1. As the project manager, how would you handle the situation in which your boss has a predetermined idea about what the duration of your project should be? Include brief examples to illustrate your approach to this political aspect of project management.
2. Compare and contrast PERT estimating with three-point estimating.
3. How does the statement "quality is planned in, not inspected in" relate to project management? What type of quality issues have you dealt with in a work environment?
4. What do quality the team process of "storming" work together as? Give examples from your own personal experience with team dynamics to illustrate your response.
1. You should consider this, if your boss has a predetermined idea about what the duration of the project should be, then will first agree with him and list all the tasks that are required to complete the project, Next, you should chalk out the critical path and compare the time taken by the critical path with the time my boss has in mind. If the time my boss has in mind is greater than the time taken for the critical path, I will not take any action. On the other hand, if the critical path shows more time than what my boss has in mind, I will try to crash some of the activities on the critical path and check the results. If the crashing is practical and feasible, I will compare the time of the new critical path with the time that my boss has given me. If there is still a sizeable gap and the time which my boss has in mind is lower than what the critical path shows, I will ask for a meeting with my boss.
During the beginning of the meeting, I will quickly lay down the list of the tasks that have to be completed and their respective completion times. If at this stage my boss challenges the timings of any task, I will discuss the task individually with him. Next, I will develop the critical path and show him the critical path for the project.
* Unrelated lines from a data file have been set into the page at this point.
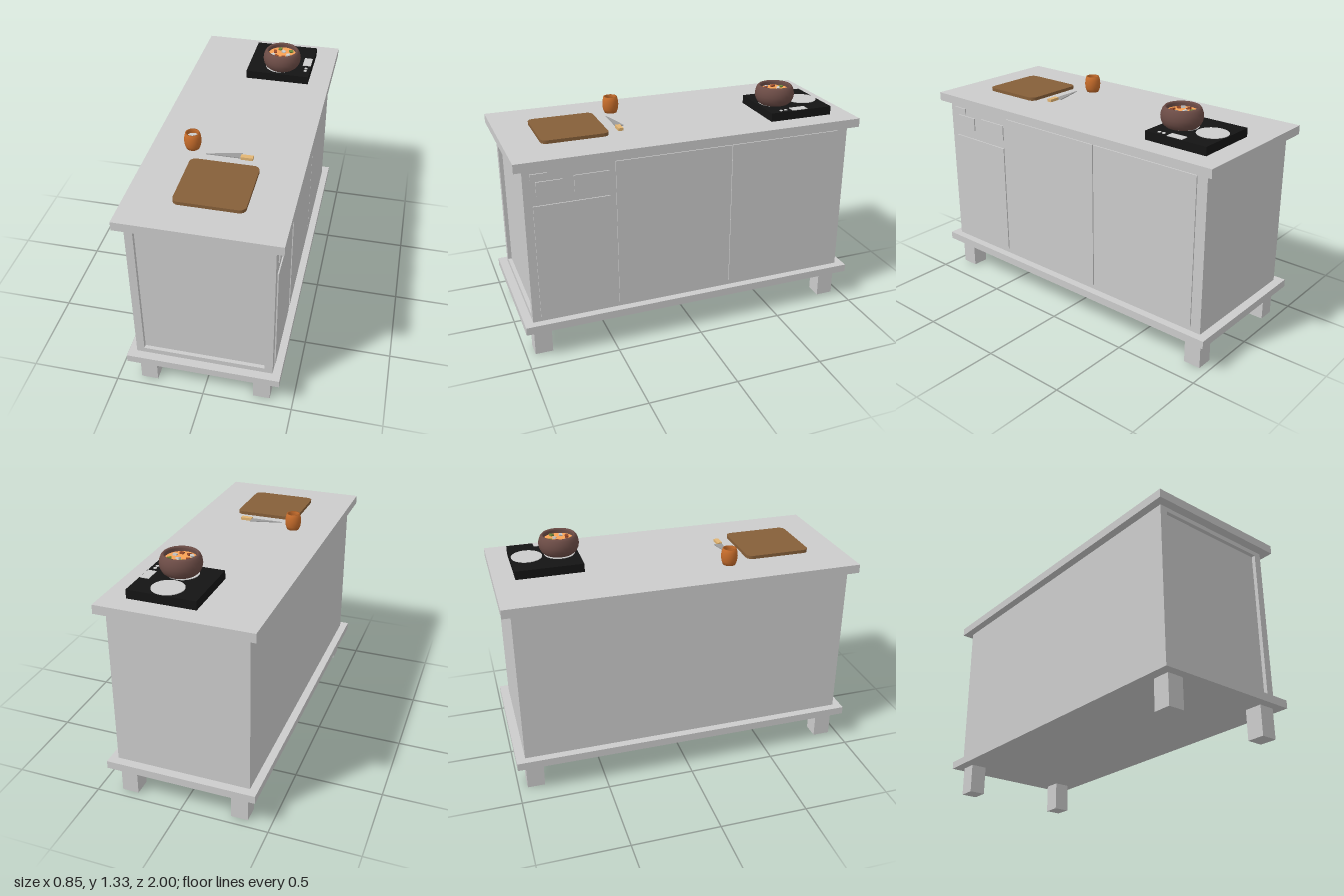
import * as THREE from 'three';

const material = (color, side = THREE.FrontSide) => new THREE.MeshStandardMaterial({ color, side });
const GREY = material(0xcccccc);
const WHITE = material(0xffffff);
const BLACK = material(0x141414);
const BOARD = material(0x865f39);
const CLAY = material(0x6c4c46, THREE.DoubleSide);
const CUP = material(0xc66c2b, THREE.DoubleSide);
const SOUP = material(0xf8a255);
const STEEL = material(0x9b9b9b);
const HANDLE = material(0xe2b573);

export function createModel() {
  const model = new THREE.Group();

  const add = (name, geometry, mat, x = 0, y = 0, z = 0) => {
    const mesh = new THREE.Mesh(geometry, mat);
    mesh.name = name;
    mesh.position.set(x, y, z);
    model.add(mesh);
    return mesh;
  };
  // Box given by its limits on each axis
  const box = (name, [x0, x1], [y0, y1], [z0, z1], mat = GREY) =>
    add(name, new THREE.BoxGeometry(x1 - x0, y1 - y0, z1 - z0), mat,
      (x0 + x1) / 2, (y0 + y1) / 2, (z0 + z1) / 2);
  const disc = (name, r, h, mat, x, y, z, sides = 32) =>
    add(name, new THREE.CylinderGeometry(r, r, h, sides), mat, x, y + h / 2, z);
  const lathe = (name, points, mat, x, y, z) =>
    add(name, new THREE.LatheGeometry(points.map(p => new THREE.Vector2(...p)), 32), mat, x, y, z);
  // Flat shape drawn in (x, z), extruded upward
  const slab = (name, shape, h, mat, y) => {
    const g = new THREE.ExtrudeGeometry(shape, { depth: h, bevelEnabled: false, curveSegments: 6 });
    g.rotateX(-Math.PI / 2);
    return add(name, g, mat, 0, y, 0);
  };

  // Cabinet
  box('countertop', [-0.427, 0.427], [1.12, 1.17], [-1, 1]);
  box('basePlate', [-0.427, 0.427], [0.17, 0.215], [-1, 1]);
  box('cabinetBody', [-0.382, 0.382], [0.215, 1.12], [-0.95, 0.93]);
  for (const sx of [-1, 1])
    for (const sz of [-1, 1])
      add('leg', new THREE.BoxGeometry(0.095, 0.17, 0.1), GREY, sx * 0.323, 0.085, sz * 0.9);

  // Frame around the recessed end panel
  const rect = (Type, x0, x1, y0, y1) => {
    const s = new Type();
    s.moveTo(x0, y0);
    s.lineTo(x1, y0);
    s.lineTo(x1, y1);
    s.lineTo(x0, y1);
    s.closePath();
    return s;
  };
  const frame = rect(THREE.Shape, -0.382, 0.382, 0.215, 1.12);
  frame.holes.push(rect(THREE.Path, -0.338, 0.338, 0.245, 1.095));
  add('endPanelFrame', new THREE.ExtrudeGeometry(frame, { depth: 0.022, bevelEnabled: false }), GREY, 0, 0, 0.93);

  // Raised doors and control plates on the side
  const face = [0.38, 0.389];
  box('smallDoor', face, [0.243, 0.908], [0.49, 0.906]);
  box('largeDoor', face, [0.243, 1.098], [-0.214, 0.455]);
  box('largeDoor', face, [0.243, 1.098], [-0.89, -0.221]);
  box('labelPlate', face, [1.055, 1.088], [0.82, 0.912], WHITE);
  box('controlPlate', face, [0.965, 1.042], [0.743, 0.885], WHITE);
  box('displayPlate', face, [0.96, 1.052], [0.49, 0.682], WHITE);

  // Hob
  box('hob', [-0.08, 0.3], [1.17, 1.219], [-0.88, -0.5], BLACK);
  for (const z of [-0.79, -0.605]) disc('hobRing', 0.087, 0.003, WHITE, 0.11, 1.219, z, 40);
  box('hobDisplay', [0.246, 0.296], [1.219, 1.222], [-0.73, -0.635], WHITE);
  for (const z of [-0.6, -0.572]) disc('hobButton', 0.01, 0.003, WHITE, 0.272, 1.219, z, 16);

  // Pot with soup
  lathe('pot', [
    [0, 0], [0.085, 0], [0.1, 0.013], [0.11, 0.033], [0.114, 0.055], [0.111, 0.078],
    [0.103, 0.098], [0.094, 0.108], [0.086, 0.107], [0.082, 0.098], [0.085, 0.07], [0.08, 0.04], [0, 0.04],
  ], CLAY, 0.121, 1.222, -0.604);
  disc('soup', 0.083, 0.02, SOUP, 0.121, 1.284, -0.604);
  const garnish = [
    [0.04, 0.02, 0xffffff], [-0.03, 0.045, 0x9a4a2a], [-0.045, -0.01, 0x9a4a2a], [0.005, -0.02, 0xffffff],
    [0.05, -0.03, 0x6f8a3a], [-0.02, -0.05, 0x6f8a3a], [-0.05, 0.03, 0xffffff], [0.015, 0.05, 0x9a4a2a],
  ];
  garnish.forEach(([x, z, color], i) => {
    const bit = add('garnish', new THREE.BoxGeometry(0.022, 0.014, 0.018), material(color), 0.121 + x, 1.306, -0.604 + z);
    bit.rotation.set(0.2, i * 0.9, 0.15);
  });

  // Cup with drink
  lathe('cup', [
    [0, 0], [0.036, 0], [0.044, 0.022], [0.047, 0.048], [0.045, 0.072], [0.039, 0.095],
    [0.032, 0.095], [0.035, 0.075], [0.035, 0.05], [0, 0.05],
  ], CUP, -0.202, 1.17, 0.3);
  disc('drink', 0.034, 0.015, WHITE, -0.202, 1.225, 0.3, 24);

  // Cutting board with rounded corners
  const [x0, x1, z0, z1, r] = [-0.18, 0.196, 0.424, 0.801, 0.035];
  const board = new THREE.Shape();
  board.absarc(x1 - r, -z0 - r, r, 0, Math.PI / 2);
  board.absarc(x0 + r, -z0 - r, r, Math.PI / 2, Math.PI);
  board.absarc(x0 + r, -z1 + r, r, Math.PI, Math.PI * 1.5);
  board.absarc(x1 - r, -z1 + r, r, Math.PI * 1.5, Math.PI * 2);
  slab('cuttingBoard', board, 0.019, BOARD, 1.17);

  // Knife
  const blade = new THREE.Shape();
  blade.moveTo(-0.115, -0.356);
  blade.lineTo(0.075, -0.356);
  blade.lineTo(0.075, -0.308);
  blade.quadraticCurveTo(-0.01, -0.325, -0.115, -0.356);
  slab('knifeBlade', blade, 0.004, STEEL, 1.175);
  box('knifeHandle', [0.073, 0.14], [1.17, 1.186], [0.33, 0.359], HANDLE);

  return model;
}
I will ask for suggestions with regards to the critical path. If my boss gives any suggestion relating to the critical path, I will immediately incorporate the change and show him the modified critical path. In my experience, if any drastic change is made in the critical path, the budget of the project increases. For example, in a production project when my boss asked me to reduce the construction time of a shed from three months to two months, the project cost increased by thirty percent. So, if the boss requires any direct change in the critical path, I will simultaneously point out the increase in cost of the project. The implication will be that if any drastic change is made in the critical path, there will be a corresponding increase in the budget and the boss will have to arrange for the additional funds. At the end of the session, I expect that my boss will agree with the time that will be taken to complete the project. Otherwise he will have to arrange for more funds for the project.
2. The Pert estimation method analyzes and uses the tasks involved in completing a project and completing it. The Pert estimation method analyzes the tasks in completing the project and the time taken to complete each task, ...
The response provides you a structured explanation of implementing quality improvement and quality control. It also gives you the relevant references.